This temporary lowering of the dependency ratio of the population has the potential to increase shared wealth and facilitate an expansion of opportunities for all – but only under certain conditions, said UNICEF in its report ‘MENA Generation 2030’.
Children and young people (aged 0-24 years) in MENA currently account for nearly half of the region’s population and have the potential to become agents of change, acting for a more prosperous and stable future and playing their part in reaping the demographic dividend. But unleashing this potential requires urgent and significant investment to create opportunities for meaningful learning, social engagement and work, all of which are currently limited, particularly for young women and the most vulnerable.
Due to a rapidly growing elderly population across the region, the window of opportunity to benefit from the demographic dividend will begin to close in the second half of the century, the report said.
A favourable age structure is essential. Other prerequisites for realising a demographic dividend include political and social stability; inclusive and equitable economic and social policies; and expanded employment opportunities.
In particular, the cost of conflict and violence in MENA is enormous and exposes children, adolescents and youth to the risk of death and injury, violence at home and school, lack of access to education, uncertainty and loss of investment, especially in human capital. These and other factors contribute to the region achieving the world’s lowest level of youth civic engagement – a key driver of instability in its own right.

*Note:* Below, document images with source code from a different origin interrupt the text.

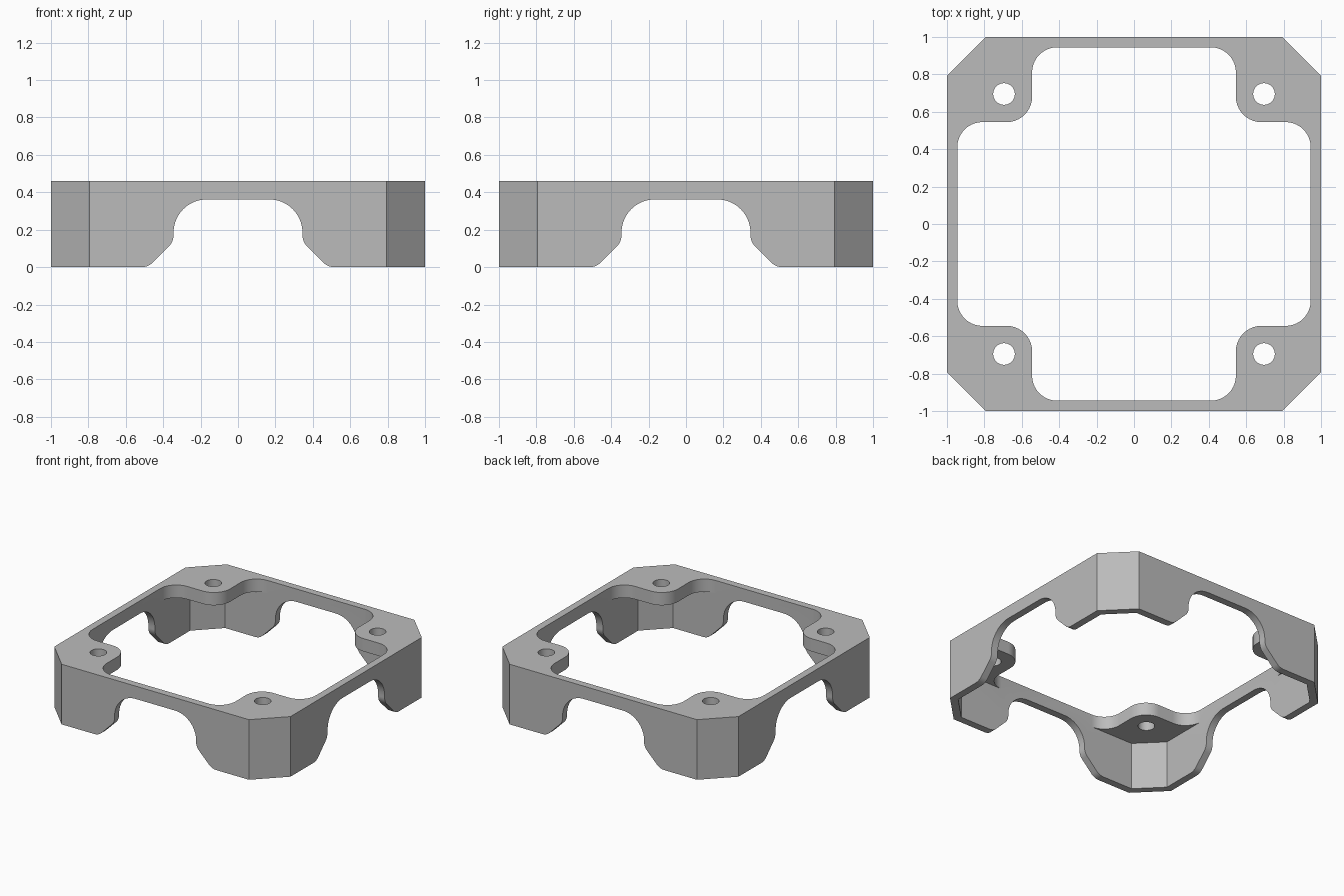
import bpy
import bmesh
import math
from mathutils import Vector

if "Cube" in bpy.data.objects:
    bpy.data.objects.remove(bpy.data.objects["Cube"], do_unlink=True)

HEIGHT, UNDERSIDE = 0.46, 0.362
WALL, CHAMFER = 0.055, 0.207
INNER = 1 - WALL
TAB = 0.545

grey = bpy.data.materials.new("plain grey")
grey.use_nodes = True
colour = (0.5, 0.5, 0.5, 1)
grey.diffuse_color = colour
grey.node_tree.nodes["Principled BSDF"].inputs["Base Color"].default_value = colour


def rounded(corners, steps=10):
    """Closed outline from (x, y, radius) corners, each filleted by its radius."""
    outline = []
    for i, (x, y, r) in enumerate(corners):
        p = Vector((x, y))
        if r == 0:
            outline.append(p)
            continue
        a = (Vector(corners[i - 1][:2]) - p).normalized()
        b = (Vector(corners[(i + 1) % len(corners)][:2]) - p).normalized()
        half = a.angle(b) / 2
        centre = p + (a + b).normalized() * r / math.sin(half)
        start = p + a * r / math.tan(half) - centre
        end = p + b * r / math.tan(half) - centre
        sweep = math.pi - 2 * half
        for k in range(steps + 1):
            t = k / steps
            outline.append(centre + (start * math.sin((1 - t) * sweep)
                                     + end * math.sin(t * sweep)) / math.sin(sweep))
    return outline


def prism(name, outline, low, high, place=lambda u, v, w: (u, v, w)):
    """Closed solid: the outline (u, v) swept along w, set in space by place."""
    bm = bmesh.new()
    rings = [[bm.verts.new(place(round(u, 5), round(v, 5), w)) for u, v in outline]
             for w in (low, high)]
    for ring in rings:
        bm.faces.new(ring)
    for i in range(len(outline)):
        bm.faces.new((rings[0][i - 1], rings[0][i], rings[1][i], rings[1][i - 1]))
    bmesh.ops.recalc_face_normals(bm, faces=bm.faces[:])
    mesh = bpy.data.meshes.new(name)
    bm.to_mesh(mesh)
    bm.free()
    mesh.materials.append(grey)
    obj = bpy.data.objects.new(name, mesh)
    bpy.context.scene.collection.objects.link(obj)
    return obj


def turned(points):
    """Repeat one quarter of an outline around the centre."""
    result = []
    for quarter in range(4):
        for x, y, r in points:
            for _ in range(quarter):
                x, y = -y, x
            result.append((x, y, r))
    return result


def octagon(half, cut):
    return rounded(turned([(half, half - cut, 0), (half - cut, half, 0)]))


def carve(body, cutter):
    cutter.hide_render = True
    mod = body.modifiers.new("cut", 'BOOLEAN')
    mod.operation, mod.solver, mod.object = 'DIFFERENCE', 'EXACT', cutter
    bpy.context.view_layer.objects.active = body
    bpy.ops.object.modifier_apply(modifier=mod.name)
    bpy.data.objects.remove(cutter, do_unlink=True)


# Outer shell, hollowed from below to leave thin walls and a top plate
frame = prism("bracket_frame", octagon(1, CHAMFER), 0, HEIGHT)
inner_cut = CHAMFER - WALL * (2 - math.sqrt(2))
carve(frame, prism("hollow", octagon(INNER, inner_cut), -0.1, UNDERSIDE))

# Cross-shaped opening that leaves four rounded corner tabs
cross = turned([(INNER, TAB, 0.135), (TAB, TAB, 0.135), (TAB, INNER, 0.135)])
carve(frame, prism("opening", rounded(cross), 0.2, 0.6))

# Screw holes through the tabs
for x in (-0.695, 0.695):
    for y in (-0.695, 0.695):
        hole = [(x + 0.058 * math.cos(a), y + 0.058 * math.sin(a))
                for a in (k * math.tau / 32 for k in range(32))]
        carve(frame, prism("screw_hole", hole, 0.2, 0.6))

# Arched side windows with flared feet, through both pairs of walls
right = [(0.52, -0.1, 0), (0.52, 0, 0), (0.48, 0, 0.085),
         (0.345, 0.135, 0.085), (0.345, UNDERSIDE, 0.178)]
window = rounded(right + [(-x, z, r) for x, z, r in reversed(right)])
for place in (lambda u, v, w: (u, w, v), lambda u, v, w: (w, u, v)):
    carve(frame, prism("window", window, -1.2, 1.2, place))

# Smooth the fillets and keep the edges crisp
bpy.ops.object.select_all(action='DESELECT')
frame.select_set(True)
bpy.context.view_layer.objects.active = frame
bpy.ops.object.shade_smooth_by_angle(angle=math.radians(25))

Education systems are also failing to prepare adolescents and youth for the workplace, and markets are not generating urgently needed jobs.
The report noted that adolescents and youth across MENA feel a sense of disillusionment, and frustration at the many barriers they face to effective learning and engagement with their communities and the workplace.
Yet participatory research revealed that these same adolescents and youth remain hopeful that their reality will change and are keen to engage positively in changing that reality.
Urgent policy actions are needed, said the report, adding that it is vital that all governments, donors, practitioners, UN agencies and those with an interest in the future of the region play their part in fulfilling these hopes. Priorities will be determined by each country’s age structure, depending on whether they are at the pre-dividend, early-dividend or late-dividend stage. M